Physical Analytics - Renewable Energy, Weather and Climate Forecasting

Description: Accurate forecasts of the atmospheric state have been a particularly challenging problem yet have enormous social and economic benefits. Among many important applications of atmospheric forecasts, the need for the forecast of variable solar and wind energy generation is becoming pressing with increasing penetration of solar and wind energy to the total energy mix. Forecasts of enhanced accuracy are highly desired for reliable grid operation at reduced cost and a more efficient electricity market. Recently, we showed that significant accuracy improvements can be achieved if we combine the individual model forecasts using a machine-learning based approach which takes into account appropriately additional state parameters beyond these need to be explicitly forecasted.

The multi-model blending method can be understood from Figure 1, which hypothesizes the accuracy of various forecasting approaches for different time horizons. The long-term average consists of using a constant climatological value or climate model forecasts. The model approach corresponds to the use of numerical weather prediction models, which rarely achieve good accuracy at short time horizon due to the period they require to achieve numerical stability. A Lagrangian approach provides good accuracy for a few hours ahead via, for example, advecting the most recent upwind observations in space and time to estimate when clouds might reach a forecasting site. Finally, the Eulerian approach uses the persistence of the last observation, which shows highest accuracy at very short forecasting horizons.


Figure 1: Depiction of forecast accuracy of various approaches and models as a function of forecast time horizon.

An key feature - situation-dependent blending - endows this approach high forecast accuracy perfomance and distinguishes it from conventional multi-model ensemble methods. This can be understood by the following equation yielding an optimal forecast (Cblend)  for a given parameter (wind, irradiance etc), which can be represented as a linear combination of models (or expert systems),

with τ as the forecast horizon, x the location and spatial extent of the forecast, and s the weather situation defined by a set of environmental parameters E (including forecasted ones). Cm are the forecasts associated with each model and  wm the respective machine-learned weightings. wm is a function of forecast horizon, location, and weather situation s. The index m corresponds to each different model, including Eulerian, Lagrangian, model, and climatological inputs.

Figure 2 provides an architectural view of the technology as we applied it to renewable energy forecasting.
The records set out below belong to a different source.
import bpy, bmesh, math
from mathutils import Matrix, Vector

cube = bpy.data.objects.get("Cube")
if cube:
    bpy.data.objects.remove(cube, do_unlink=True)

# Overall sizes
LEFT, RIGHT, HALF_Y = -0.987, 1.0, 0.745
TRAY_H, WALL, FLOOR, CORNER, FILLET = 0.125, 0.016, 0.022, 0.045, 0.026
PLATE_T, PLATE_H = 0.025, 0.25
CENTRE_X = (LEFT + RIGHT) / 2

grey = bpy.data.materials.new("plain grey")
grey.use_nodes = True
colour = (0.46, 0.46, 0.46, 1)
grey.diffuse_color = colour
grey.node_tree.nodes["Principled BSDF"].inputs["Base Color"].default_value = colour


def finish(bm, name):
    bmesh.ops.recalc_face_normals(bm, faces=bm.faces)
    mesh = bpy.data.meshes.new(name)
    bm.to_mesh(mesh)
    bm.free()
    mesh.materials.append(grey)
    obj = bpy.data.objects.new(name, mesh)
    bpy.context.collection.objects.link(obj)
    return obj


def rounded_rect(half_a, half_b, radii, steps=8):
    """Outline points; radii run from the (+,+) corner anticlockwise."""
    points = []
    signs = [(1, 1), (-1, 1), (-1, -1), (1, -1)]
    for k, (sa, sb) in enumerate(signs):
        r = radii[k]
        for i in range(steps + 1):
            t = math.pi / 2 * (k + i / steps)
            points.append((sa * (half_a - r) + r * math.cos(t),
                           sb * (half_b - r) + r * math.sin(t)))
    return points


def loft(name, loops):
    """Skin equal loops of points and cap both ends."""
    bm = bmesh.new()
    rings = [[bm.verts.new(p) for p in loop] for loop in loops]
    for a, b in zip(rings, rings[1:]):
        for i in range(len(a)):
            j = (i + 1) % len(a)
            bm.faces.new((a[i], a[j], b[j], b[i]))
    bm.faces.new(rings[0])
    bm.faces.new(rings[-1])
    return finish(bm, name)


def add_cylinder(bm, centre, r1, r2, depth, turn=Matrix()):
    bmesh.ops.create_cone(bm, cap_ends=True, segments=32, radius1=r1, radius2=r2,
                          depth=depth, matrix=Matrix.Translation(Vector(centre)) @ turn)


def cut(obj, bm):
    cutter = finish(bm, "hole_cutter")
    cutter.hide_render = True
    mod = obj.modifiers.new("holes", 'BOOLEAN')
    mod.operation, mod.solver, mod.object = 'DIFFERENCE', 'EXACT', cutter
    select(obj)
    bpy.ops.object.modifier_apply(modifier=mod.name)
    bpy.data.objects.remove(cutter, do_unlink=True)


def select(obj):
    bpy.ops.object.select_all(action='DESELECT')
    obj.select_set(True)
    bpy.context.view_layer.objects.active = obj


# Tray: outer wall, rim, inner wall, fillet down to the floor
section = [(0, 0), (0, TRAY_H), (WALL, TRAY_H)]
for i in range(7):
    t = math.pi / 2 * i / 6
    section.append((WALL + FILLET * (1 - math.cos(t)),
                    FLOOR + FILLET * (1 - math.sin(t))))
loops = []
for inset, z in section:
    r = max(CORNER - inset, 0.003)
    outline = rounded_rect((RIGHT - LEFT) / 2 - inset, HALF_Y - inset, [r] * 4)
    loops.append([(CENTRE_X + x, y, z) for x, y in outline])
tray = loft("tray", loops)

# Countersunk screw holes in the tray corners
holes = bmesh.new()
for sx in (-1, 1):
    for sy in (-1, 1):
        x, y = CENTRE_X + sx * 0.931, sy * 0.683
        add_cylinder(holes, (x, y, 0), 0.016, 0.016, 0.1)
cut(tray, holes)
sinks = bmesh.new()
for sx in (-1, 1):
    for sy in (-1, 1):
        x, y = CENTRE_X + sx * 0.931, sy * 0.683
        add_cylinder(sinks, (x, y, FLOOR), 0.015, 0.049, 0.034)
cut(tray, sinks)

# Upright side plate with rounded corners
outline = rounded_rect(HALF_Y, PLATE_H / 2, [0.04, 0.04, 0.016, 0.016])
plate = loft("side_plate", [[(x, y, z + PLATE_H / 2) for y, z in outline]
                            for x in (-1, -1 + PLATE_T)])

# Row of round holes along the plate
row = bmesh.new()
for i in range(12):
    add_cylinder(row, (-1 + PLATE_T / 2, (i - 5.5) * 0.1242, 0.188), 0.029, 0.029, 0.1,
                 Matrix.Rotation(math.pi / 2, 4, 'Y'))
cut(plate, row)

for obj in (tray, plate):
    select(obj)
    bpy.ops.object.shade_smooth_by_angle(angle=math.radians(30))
A “big” data bus provides atmospheric information (such as temperature, wind, cloud properties etc) from various forecasting models. For solar, a radiative transfer model converts these atmospheric information into irradiance. The different forecasts are blended and then converted to power using an irradiance to power (for solar) or a wind to power (for wind) model. A machine learning module provides the blending (weight) coefficients. Initially the system is trained on historical data but as new measurements become available it constantly improves. The training starts with analyzing how the errors of the individual forecast models depend on a large set of atmospheric state parameters using functional analysis of variance. From the analysis, a reduced set of state parameters (E) which has significant impact on the models’ forecast errors is selected. Then, the parameters E, the forecasted and the measured values of the parameter of interest are fed into a machine-learning module to derive the situation-dependent weight coefficients. 


Figure 2: Architectural view of situation-dependent, machine learning based multi-model blending.

The situation-dependent model blending method has been successfully applied to a number of forecasting problems, including solar power, wind power, precipitation, and particulate matter pollution etc. in various geographical areas and for hour-, day-, and month-ahead forecasting time horizons. In all cases, substantial accuracy improvements have been observed - typically over 30% improvement with respect to the best individual input models - demonstrating that it is a general framework for enhancing modeling of complex systems. Please refer to the presentations and publications below for  more information and forecasting results. You can also find below a demo website containing real-time blended forecasts of contiguous US wide solar irradiance.

Recent presentations: 

Recent publications:


Recent press:



         US Wide Solar Forecast

Key patents: